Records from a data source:
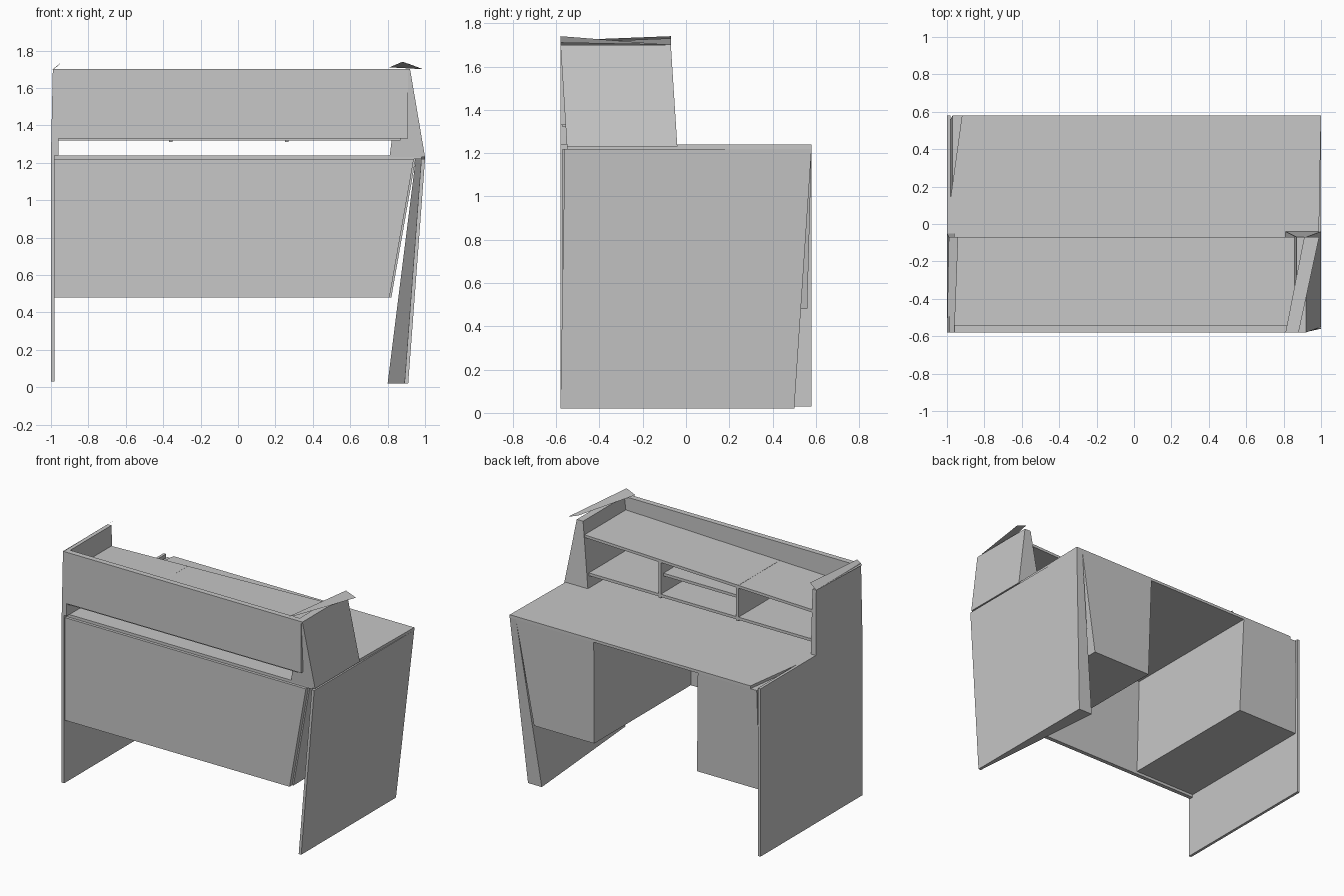
import bpy
import bmesh

cube = bpy.data.objects.get("Cube")
if cube:
    bpy.data.objects.remove(cube, do_unlink=True)

grey = bpy.data.materials.new("plain grey")
grey.use_nodes = True
colour = (0.57, 0.57, 0.57, 1)
grey.diffuse_color = colour
grey.node_tree.nodes["Principled BSDF"].inputs["Base Color"].default_value = colour


def finish(name, bm):
    bmesh.ops.recalc_face_normals(bm, faces=bm.faces)
    mesh = bpy.data.meshes.new(name)
    bm.to_mesh(mesh)
    bm.free()
    mesh.materials.append(grey)
    obj = bpy.data.objects.new(name, mesh)
    bpy.context.collection.objects.link(obj)
    return obj


def slab(name, x, y, z, top_x=None, top_y=None, tilt=0):
    """Six-sided panel given by its ranges; the top may have its own, tilt raises it along x."""
    bm = bmesh.new()
    bmesh.ops.create_cube(bm, size=1)
    for v in bm.verts:
        upper = v.co.z > 0
        xs = top_x if upper and top_x else x
        ys = top_y if upper and top_y else y
        along = xs[v.co.x > 0]
        v.co = (along, ys[v.co.y > 0], z[upper] + tilt * along)
    return finish(name, bm)


def prism(name, outline, bottom, top):
    """Flat outline raised between two heights."""
    bm = bmesh.new()
    base = bm.faces.new([bm.verts.new((x, y, bottom)) for x, y in outline])
    raised = bmesh.ops.extrude_face_region(bm, geom=[base])["geom"]
    for v in raised:
        if isinstance(v, bmesh.types.BMVert):
            v.co.z = top
    return finish(name, bm)


def plate(name, *points):
    """Single flat face."""
    bm = bmesh.new()
    bm.faces.new([bm.verts.new(p) for p in points])
    return finish(name, bm)


front, back = -0.58, 0.58
desk_z = 1.24
under = 1.22
base_z = 0.48

# Leg panels: the +x one leans inwards and narrows to a wedge at the front
slab("right_leg_panel", (-1, -0.98), (front, back), (0.03, desk_z))
left_leg = slab("left_leg_panel", (0.8, 0.91), (front, 0.5), (0.02, under),
                top_x=(0.95, 1), top_y=(-0.56, back))
for v in left_leg.data.vertices:
    if v.co.y < 0 and v.co.x < 0.9:
        v.co.x = 0.89
    elif v.co.y < 0 and v.co.x < 0.99 and v.co.z > 1:
        v.co.x = 0.98

# Desktop, slightly skewed in plan
prism("desktop", [(-0.98, -0.55), (0.98, -0.55), (1, back), (-0.92, back), (-1, 0)],
      under, desk_z)

# Front panel with a slanted +x end
slab("front_panel", (-0.98, 0.81), (-0.57, -0.54), (base_z, under), top_x=(-0.98, 0.94))

# Drawer pedestals on either side of the kneehole
slab("right_pedestal", (-0.98, -0.48), (-0.54, 0.56), (0.5, under),
     top_x=(-0.97, -0.5), top_y=(-0.54, back))
slab("left_pedestal", (0.34, 0.82), (-0.54, 0.56), (base_z, under), top_x=(0.33, 0.95),
     top_y=(-0.54, back))

# Hutch: sides, front board, shelves
rear = -0.07
slab("hutch_right_side", (-1, -0.96), (front, rear + 0.02), (desk_z, 1.7),
     top_x=(-0.99, -0.96), top_y=(front, rear))
slab("hutch_left_side", (0.81, 1), (-0.55, rear + 0.03), (1.23, 1.7),
     top_x=(0.87, 0.92), top_y=(front, rear))
slab("hutch_front_board", (-0.97, 0.91), (front, -0.54), (1.33, 1.7))
slab("hutch_top_shelf", (-0.96, 0.88), (-0.54, rear), (1.56, 1.58), tilt=0.03)
slab("hutch_bottom_shelf", (-0.96, 0.87), (-0.57, rear), (1.32, 1.34))
slab("hutch_middle_shelf", (-0.36, 0.27), (-0.54, -0.1), (1.46, 1.48))
for side, x in (("right", -0.36), ("left", 0.26)):
    slab(side + "_divider", (x - 0.01, x + 0.01), (-0.54, rear), (1.31, 1.57))

# Bent flaps along the top of the hutch sides
plate("right_top_flap", (-1, front, 1.69), (-0.96, front, 1.72),
      (-0.94, rear, 1.74), (-0.99, rear, 1.7))
plate("left_top_flap", (0.81, front, 1.71), (0.88, front, 1.74),
      (0.99, rear, 1.7), (0.91, rear, 1.73))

Task goal: All the lines that hold the word "bmesh" must appear in the answer, copied from the records.

Reply to the task:
import bmesh
    bmesh.ops.recalc_face_normals(bm, faces=bm.faces)
    bm = bmesh.new()
    bmesh.ops.create_cube(bm, size=1)
    bm = bmesh.new()
    raised = bmesh.ops.extrude_face_region(bm, geom=[base])["geom"]
        if isinstance(v, bmesh.types.BMVert):
    bm = bmesh.new()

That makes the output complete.